• Antimicrobial: Study evaluated methanolic extracts of nine medicinal plants from Saudi folk medicine for phytochemical compounds and antimicrobial potential against seven standard bacteria, viz., E coli, B. cereus, S. typhi, K. pneumonia, P. aeruginosa, S. aureus and fungus Candida albicans. Most of the plants, including D. aegyptium, showed some degree of antimicrobial activity. (7)
• Gastrointestinal Effects: Crude extract and fractions of D. aegyptium in spontaneous contracting rabbit jejunum preparation showed concentration dependent spasmogenic effect (0.01-0.1 mg/ml) followed by spasmolytic effect at higher doses (0.3-3.0 mg/mgL). Results suggest cholinergic as well as Ca++ channel blocking activity in the ethanolic extract. (14)
• Antibacterial: Study of extracts of
D. aegyptium for antibacterial activity showed maximum zone of inhibition for Pseudomonas aeruginosa and minimum zone of inhibition against Proteus vulgaris, E. coli and K. pneumonia. (15)
• Anti-Ulcer: Study evaluated an ethanolic extract of D. aegyptium for anti-ulcer activity against aspirin plus pylorus ligated induced gastric ulcer in rats, HCl-ethanol induced ulcer in mice and water immersion stress induced ulcer in rats. A significant (p<0.01, P<0.001) anti-ulcer activity was observed in all models. (16)
• Anti-Fertility: Study evaluated an ethanol extract of DA for anti-fertility effects on male albino rats. Results showed dose dependent antifertility effects as evidenced by decreased levels of sperm count, weight of reproductive organs, serum hormonal levels and number of implantations in female rats. (17)
• Antifungal: Study of an ethanol extract of D. aegyptium showed antifungal activity against Aspergillus niger compared to Griseofulvin. (18)

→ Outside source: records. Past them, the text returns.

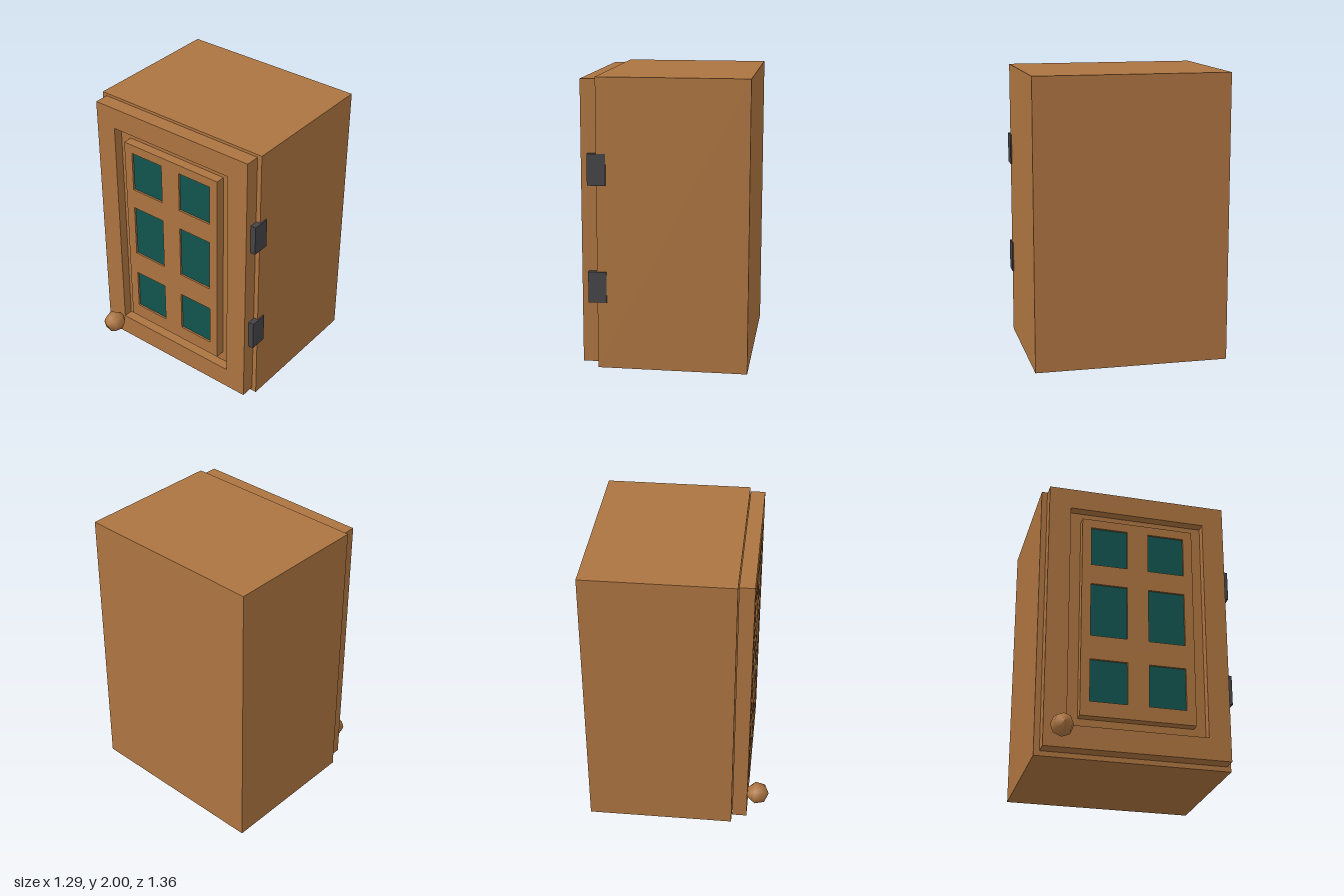
import * as THREE from 'three';

export function createModel() {
  const group = new THREE.Group();
  const make = (name, color) => {
    const m = new THREE.MeshStandardMaterial({ color });
    m.name = name;
    return m;
  };
  const wood = make('wood', 0xad7440);
  const iron = make('iron', 0x444448);
  const glass = make('glass', 0x11544f);

  const add = (name, geo, mat, parent = group) => {
    const mesh = new THREE.Mesh(geo, mat);
    mesh.name = name;
    parent.add(mesh);
    return mesh;
  };

  // box given by its extents on each axis
  const block = (name, [x0, x1], [y0, y1], [z0, z1], mat, parent) => {
    const mesh = add(name, new THREE.BoxGeometry(x1 - x0, y1 - y0, z1 - z0), mat, parent);
    mesh.position.set((x0 + x1) / 2, (y0 + y1) / 2, (z0 + z1) / 2);
    return mesh;
  };

  // board in the z-y plane with rectangular openings, from x = xBack out to x = xFront
  const trace = (path, [z0, z1], [y0, y1]) =>
    path.moveTo(z0, y0).lineTo(z1, y0).lineTo(z1, y1).lineTo(z0, y1).closePath();
  const piercedBoard = (name, zs, ys, openings, xBack, xFront, parent) => {
    const shape = trace(new THREE.Shape(), zs, ys);
    for (const [hz, hy] of openings) shape.holes.push(trace(new THREE.Path(), hz, hy));
    const geo = new THREE.ExtrudeGeometry(shape, { depth: xBack - xFront, bevelEnabled: false });
    geo.rotateY(-Math.PI / 2);
    add(name, geo, wood, parent).position.x = xBack;
  };

  // cabinet body
  block('cabinetBody', [-0.384, 0.642], [0, 2], [-0.679, 0.67], wood);

  // door: backing, raised rim, inner panel with six panes
  const door = new THREE.Group();
  door.name = 'door';
  group.add(door);
  const face = -0.492, floor = -0.425, paneBack = -0.473;
  const doorZ = [-0.64, 0.64], doorY = [0.033, 1.984];
  block('doorBacking', [floor, -0.389], doorY, doorZ, wood, door);
  piercedBoard('doorRim', doorZ, doorY, [[[-0.485, 0.485], [0.19, 1.83]]], floor, face, door);

  const panelZ = [-0.4, 0.4], panelY = [0.265, 1.755];
  block('panelCore', [paneBack, floor], panelY, panelZ, wood, door);
  const panes = [];
  for (const z of [[-0.335, -0.075], [0.075, 0.335]])
    for (const y of [[0.37, 0.675], [0.85, 1.245], [1.395, 1.69]]) panes.push([z, y]);
  piercedBoard('windowGrid', panelZ, panelY, panes, paneBack, face, door);
  for (const [z, y] of panes) block('windowPane', [paneBack - 0.005, paneBack], y, z, glass, door);

  // faceted round knob, turned about the x axis
  const profile = [];
  for (let i = 0; i <= 3; i++) {
    const a = (i * 2 * Math.PI) / 7;
    profile.push(new THREE.Vector2(i ? 0.08 * Math.sin(a) : 0, 0.08 * Math.cos(a)));
  }
  profile.push(new THREE.Vector2(0, 0.08 * Math.cos((6 * Math.PI) / 7)));
  const knob = add('doorKnob', new THREE.LatheGeometry(profile.reverse(), 8), wood, door);
  knob.rotation.z = Math.PI / 2;
  knob.position.set(-0.563, 0.16, -0.528);

  // hinges: plate over the joint and a leaf inside it
  for (const y of [[0.465, 0.68], [1.275, 1.49]]) {
    block('hingePlate', [-0.445, -0.32], y, [0.635, 0.679], iron);
    block('hingeLeaf', [-0.39, -0.383], y, [0.55, 0.636], iron);
  }
  return group;
}
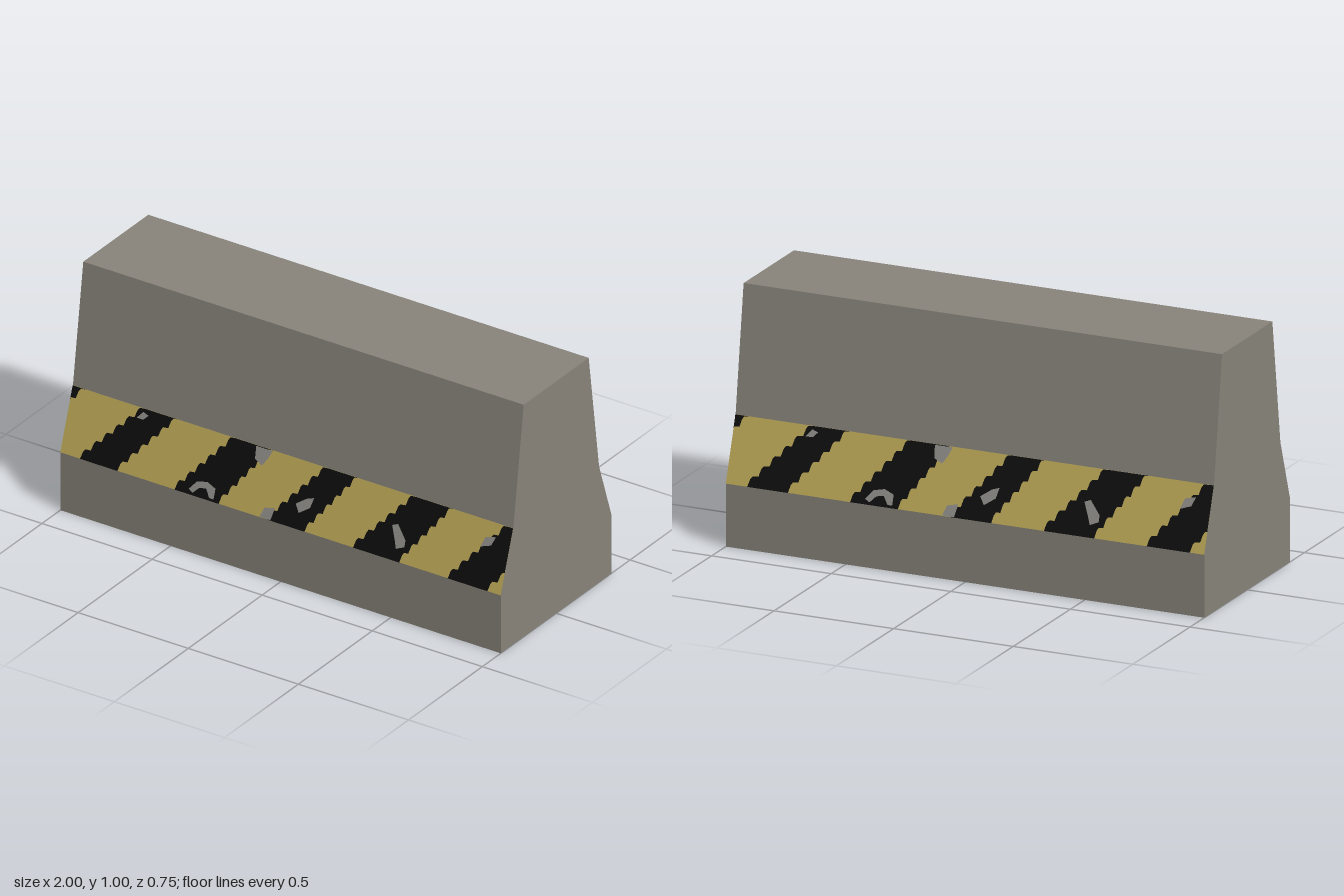
import * as THREE from 'three';

const mat = (name, color, extra = {}) => {
  const m = new THREE.MeshStandardMaterial({ color, ...extra });
  m.name = name;
  return m;
};

// The painted band lies on the slope between these heights
const LOW = 0.25, HIGH = 0.5, Z_LOW = 0.375, Z_HIGH = 0.29;
const slopeZ = (y) => Z_LOW + ((y - LOW) / (HIGH - LOW)) * (Z_HIGH - Z_LOW);

// Flat paint patch given as (x, y) outline, laid onto the slope
function paint(name, points, material, lift) {
  const geo = new THREE.ShapeGeometry(new THREE.Shape(points.map(([x, y]) => new THREE.Vector2(x, y))));
  const pos = geo.attributes.position;
  for (let i = 0; i < pos.count; i++) pos.setZ(i, slopeZ(pos.getY(i)) + lift);
  geo.computeVertexNormals();
  const mesh = new THREE.Mesh(geo, material);
  mesh.name = name;
  return mesh;
}

// Ragged staircase edge rising from xLow to xHigh, kept within the ends
function steppedEdge(xLow, xHigh, steps = 6) {
  const dx = (xHigh - xLow) / steps, dy = (HIGH - LOW) / steps, out = [];
  for (let i = 0; i < steps; i++) {
    for (const [u, v] of [[0, 0], [0.2, 0.7], [0.4, 0.95]]) {
      out.push([xLow + (i + u) * dx, LOW + (i + v) * dy]);
    }
  }
  out.push([xHigh, HIGH]);
  return out.map(([x, y]) => [THREE.MathUtils.clamp(x, -1, 1), y]);
}

// Stripes: left and right at the bottom, then left and right at the top
const STRIPES = [
  [-1.33, -1.16, -1.09, -0.94],
  [-0.91, -0.74, -0.67, -0.52],
  [-0.48, -0.28, -0.26, -0.09],
  [-0.06, 0.11, 0.16, 0.30],
  [0.33, 0.54, 0.56, 0.73],
  [0.76, 0.94, 0.98, 1.16],
];

// Spots where the paint has worn through
const CHIPS = [
  [[-0.42, 0.27], [-0.39, 0.305], [-0.345, 0.315], [-0.305, 0.30], [-0.305, 0.26], [-0.325, 0.26],
    [-0.345, 0.29], [-0.375, 0.285], [-0.4, 0.26]],
  [[-0.165, 0.498], [-0.09, 0.498], [-0.105, 0.465], [-0.125, 0.435], [-0.16, 0.45]],
  [[-0.095, 0.252], [-0.08, 0.29], [-0.035, 0.30], [-0.045, 0.252]],
  [[0.05, 0.34], [0.095, 0.37], [0.125, 0.38], [0.115, 0.34], [0.07, 0.31]],
  [[0.48, 0.375], [0.505, 0.385], [0.55, 0.335], [0.55, 0.31], [0.515, 0.295], [0.505, 0.32]],
  [[0.875, 0.40], [0.89, 0.44], [0.935, 0.45], [0.92, 0.415]],
  [[-0.70, 0.46], [-0.675, 0.488], [-0.65, 0.48], [-0.67, 0.46]],
];

export function createModel() {
  const concrete = mat('concrete', 0x88847a);
  const yellow = mat('yellow paint', 0xb8a555);
  const black = mat('black paint', 0x0d0d0d);
  const worn = mat('worn paint', 0x8b8a85);

  const group = new THREE.Group();
  group.name = 'roadBarrier';

  // Concrete body: symmetric profile extruded along x
  const half = [[0.375, 0], [Z_LOW, LOW], [Z_HIGH, HIGH], [0.22, 1]];
  const outline = [...half, ...half.map(([z, y]) => [-z, y]).reverse()];
  const profile = new THREE.Shape(outline.map(([z, y]) => new THREE.Vector2(z, y)));
  const bodyGeo = new THREE.ExtrudeGeometry(profile, { depth: 2, bevelEnabled: false });
  bodyGeo.translate(0, 0, -1).rotateY(Math.PI / 2);
  const body = new THREE.Mesh(bodyGeo, concrete);
  body.name = 'body';
  group.add(body);

  // Warning band on each side, the back one turned half round
  for (const [name, turn] of [['frontBand', 0], ['backBand', Math.PI]]) {
    const band = new THREE.Group();
    band.name = name;
    band.add(paint('yellowBase', [[-1, LOW], [1, LOW], [1, HIGH], [-1, HIGH]], yellow, 0.001));
    for (const [bl, br, tl, tr] of STRIPES) {
      const edge = [...steppedEdge(br, tr), ...steppedEdge(bl, tl).reverse()];
      band.add(paint('blackStripe', edge, black, 0.002));
    }
    for (const chip of CHIPS) band.add(paint('wornSpot', chip, worn, 0.003));
    band.rotation.y = turn;
    group.add(band);
  }
  return group;
}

• Effect of Fermentation Time on Minerals of Bread from Seeds Flour: Study evaluated the invitro bioavailability of iron, zinc and calcium of koreeb seeds kisra. Phytic acid and oxilic acid contents were reduced due to effect of fermentation time. Fermentation enhanced the bioavailability of minerals. The bread can be source of easily available minerals for individuals with digestive disorders and also be used as a functional food in general. (19)
• Antiviral, Antimicrobial, Cytotoxic / Aerial Parts: Study of air-dried powdered aerial parts yielded 3 new compounds, namely: 5-hydroxypyrimidine-2,4 (3H,5H)-dione , 6'Glyceryl asysgangoside , and 2 amino, 2 methyl,(5,6 di hydroxymethyl ), 1,4 dioxane , along with nine known compounds. The n-hexane, ethyl acetate, and n-butanol fractions showed significant antiviral, antimicrobial, and cytotoxic activities. (see constituents above) (20)
• Toxicity by Brine Shrimp Lethality Assay: Study evaluated the toxicity of Crowfoot grains through Brine Shrimp Lethality Assay. Results showed the grains were extremely toxic to brine shrimp nauplii with an LC50 of 47.68%. Toxicity was attributed to the presence of cyanogenic glycosides. (21)